As the financial system and economy collapses, the federal government has pledged 7.2 trillion dollars to financial companies and banks in loans, investments and guarantees. This mind-boggling sum of taxpayer money represents more than double the entire federal budget, including Social Security, and almost half the entire U.S. economy.
Just as stupefying are the links between the few people who have been making the decisions about this taxpayer money. The recent massive bailout of Citigroup was worked out by three people: Treasury Secretary Henry Paulson, Timothy Geithner, the president of the Federal Reserve Bank of New York ... and Robert Rubin, who today sits on the board of that same Citigroup which got the money. The three of them made the decisions to inject 20 billion dollars of taxpayer money directly into Citigroup’s coffers, and to issue a U.S. government guarantee for 300 billion dollars of Citigroup’s bad debt.
“This is a small, close-knit world,” commented a professor from Georgetown University. That’s for sure! All three have longstanding ties in business and government. Both Paulson and Rubin had worked together at the same Wall Street investment bank, Goldman Sachs, and they both headed Goldman Sachs before they were appointed to head the U.S. Treasury (Rubin by Bill Clinton and Paulson by George W. Bush). Geithner worked for Rubin when Rubin was U.S. Treasury Secretary. And, as head of the New York Federal Reserve, Geithner brought over several high officials from the same company, Goldman Sachs, to fill important positions at the Fed.
These ties extend into the bowels of the government and Federal Reserve system. For example, Josh Bolten, Bush’s chief of staff, who chose Paulson to head the Treasury Department, used to work at Goldman Sachs. Paulson, in turn, staffed the Treasury Department with underlings from Goldman Sachs, starting with Neel Kashkari, who is in charge of administering the bailouts.
Decisions these people made when in the government benefitted Goldman Sachs. No surprise! In October, the federal government allowed one of Goldman Sachs’s main competitors, Lehman Brothers, to fail without a government bailout. Two days later, the U.S. Treasury and Federal Reserve stepped in to prop up and take over AIG, the insurance giant that was in the process of collapsing under a mountain of bad debt. AIG also happens to be the main trading partner with Goldman Sachs, and Goldman Sachs stood to lose tens of billions of dollars if AIG had gone broke. Paulson then appointed a former Goldman Sachs official to run AIG.
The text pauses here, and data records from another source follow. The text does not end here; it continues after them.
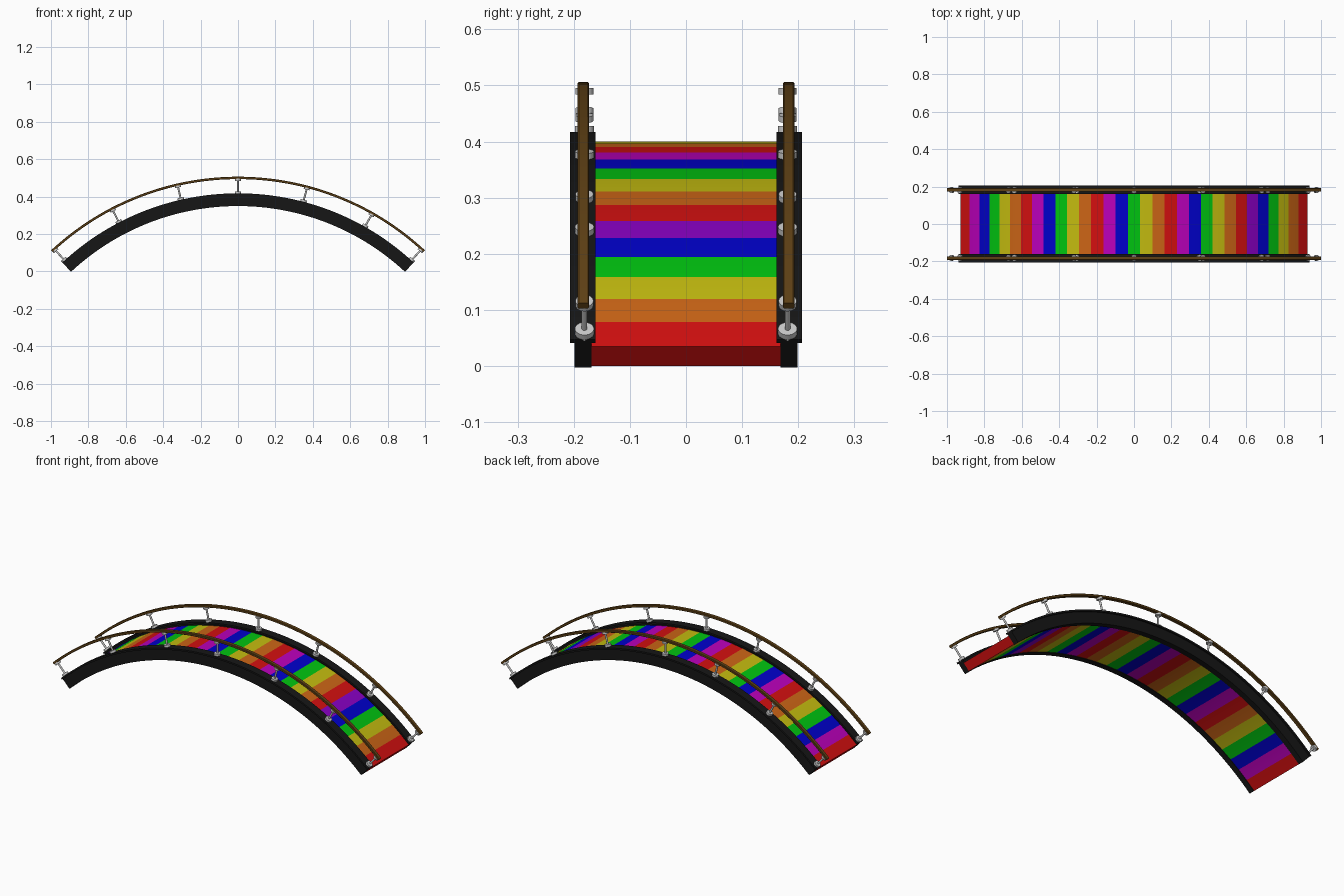
import bpy, bmesh
from math import sin, cos, radians
from mathutils import Matrix, Vector

if "Cube" in bpy.data.objects:
    bpy.data.objects.remove(bpy.data.objects["Cube"])

CZ = -0.96          # height of the common arc centre
HALF = 43.0         # half opening angle in degrees


def material(name, rgb):
    m = bpy.data.materials.new(name)
    m.diffuse_color = (*rgb, 1)
    m.use_nodes = True
    m.node_tree.nodes["Principled BSDF"].inputs["Base Color"].default_value = m.diffuse_color
    return m


def finish(bm, name, mats):
    bmesh.ops.recalc_face_normals(bm, faces=bm.faces)
    me = bpy.data.meshes.new(name)
    bm.to_mesh(me)
    bm.free()
    ob = bpy.data.objects.new(name, me)
    bpy.context.collection.objects.link(ob)
    for m in mats:
        me.materials.append(m)
    bpy.ops.object.select_all(action='DESELECT')
    ob.select_set(True)
    bpy.context.view_layer.objects.active = ob
    bpy.ops.object.shade_smooth_by_angle(angle=radians(30))
    return ob


def on_arc(r, y, deg):
    a = radians(deg)
    return Vector((r * sin(a), y, CZ + r * cos(a)))


def arc_bar(name, profile, segs, mats, pick=lambda i: 0):
    """Sweep a (y, radius) profile along the arch."""
    bm = bmesh.new()
    rings = [[bm.verts.new(on_arc(r, y, -HALF + 2 * HALF * i / segs)) for y, r in profile]
             for i in range(segs + 1)]
    n = len(profile)
    for i in range(segs):
        for j in range(n):
            k = (j + 1) % n
            f = bm.faces.new((rings[i][j], rings[i][k], rings[i + 1][k], rings[i + 1][j]))
            f.material_index = pick(i)
    bm.faces.new(rings[0]).material_index = pick(0)
    bm.faces.new(rings[-1]).material_index = pick(segs - 1)
    return finish(bm, name, mats)


def box(y0, y1, r0, r1):
    return [(y0, r0), (y1, r0), (y1, r1), (y0, r1)]


def chamfered(y0, y1, r0, r1, c):
    return [(y0 + c, r0), (y1 - c, r0), (y1, r0 + c), (y1, r1 - c),
            (y1 - c, r1), (y0 + c, r1), (y0, r1 - c), (y0, r0 + c)]


black = material("black", (0.008, 0.008, 0.008))
brown = material("brown", (0.12, 0.055, 0.008))
stripes = [material(n, c) for n, c in (
    ("red", (0.65, 0.005, 0.005)), ("magenta", (0.5, 0, 0.5)), ("blue", (0, 0, 0.6)),
    ("green", (0, 0.55, 0.005)), ("yellow", (0.55, 0.5, 0.005)), ("orange", (0.6, 0.13, 0.008)),
    ("purple", (0.25, 0, 0.55)))]

# striped deck, one plank per colour
arc_bar("deck", box(-0.168, 0.168, 1.312, 1.36), 31, stripes,
        lambda i: 6 if i == 25 else i % 6)

POSTS = (-42.3, -27.5, -12.8, 0, 14.7, 29.5, 42.3)
for side, s in (("front", -1), ("back", 1)):
    # side beam with a slightly wider cap on top
    arc_bar(side + "_beam", box(s * 0.168, s * 0.199, 1.309, 1.371), 62, [black])
    arc_bar(side + "_beam_cap", box(s * 0.161, s * 0.207, 1.368, 1.377), 62, [black])
    # handrail
    arc_bar(side + "_handrail", chamfered(s * 0.183 - 0.01, s * 0.183 + 0.01, 1.453, 1.466, 0.002),
            62, [brown])
    # posts: thin rod with a disc at each end
    bm = bmesh.new()
    for deg in POSTS:
        for radius, r0, r1 in ((0.005, 1.375, 1.457), (0.017, 1.374, 1.388), (0.016, 1.444, 1.455)):
            mat = (Matrix.Translation(on_arc((r0 + r1) / 2, s * 0.181, deg))
                   @ Matrix.Rotation(radians(deg), 4, 'Y'))
            bmesh.ops.create_cone(bm, cap_ends=True, segments=24, radius1=radius,
                                  radius2=radius, depth=r1 - r0, matrix=mat)
    finish(bm, side + "_posts", [])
Some writers for the New York Times and Washington Post have suggested this is a conspiracy. No – it’s just the way the government is run. After all, Goldman Sachs is by far the biggest investment bank in the country with connections throughout the economy. Its size and influence in the financial world allows it to play a dominant role in the government.
The bigger and more dominant companies with the most government connections take advantage of the financial crisis to drive their competitors out of business, while buttressing their own position – with the backing of the full force and resources of the government.
Don’t expect this to change under the Obama administration. Goldman Sachs contributed more money to the Obama campaign than did any other company, $874,207, according to the Center for Responsive Politics. Obama’s new head of the Treasury Department will be the same Timothy Geithner, who has been so central to the bailout of Wall Street, and who had all those close ties to Goldman Sachs through Rubin and Paulson.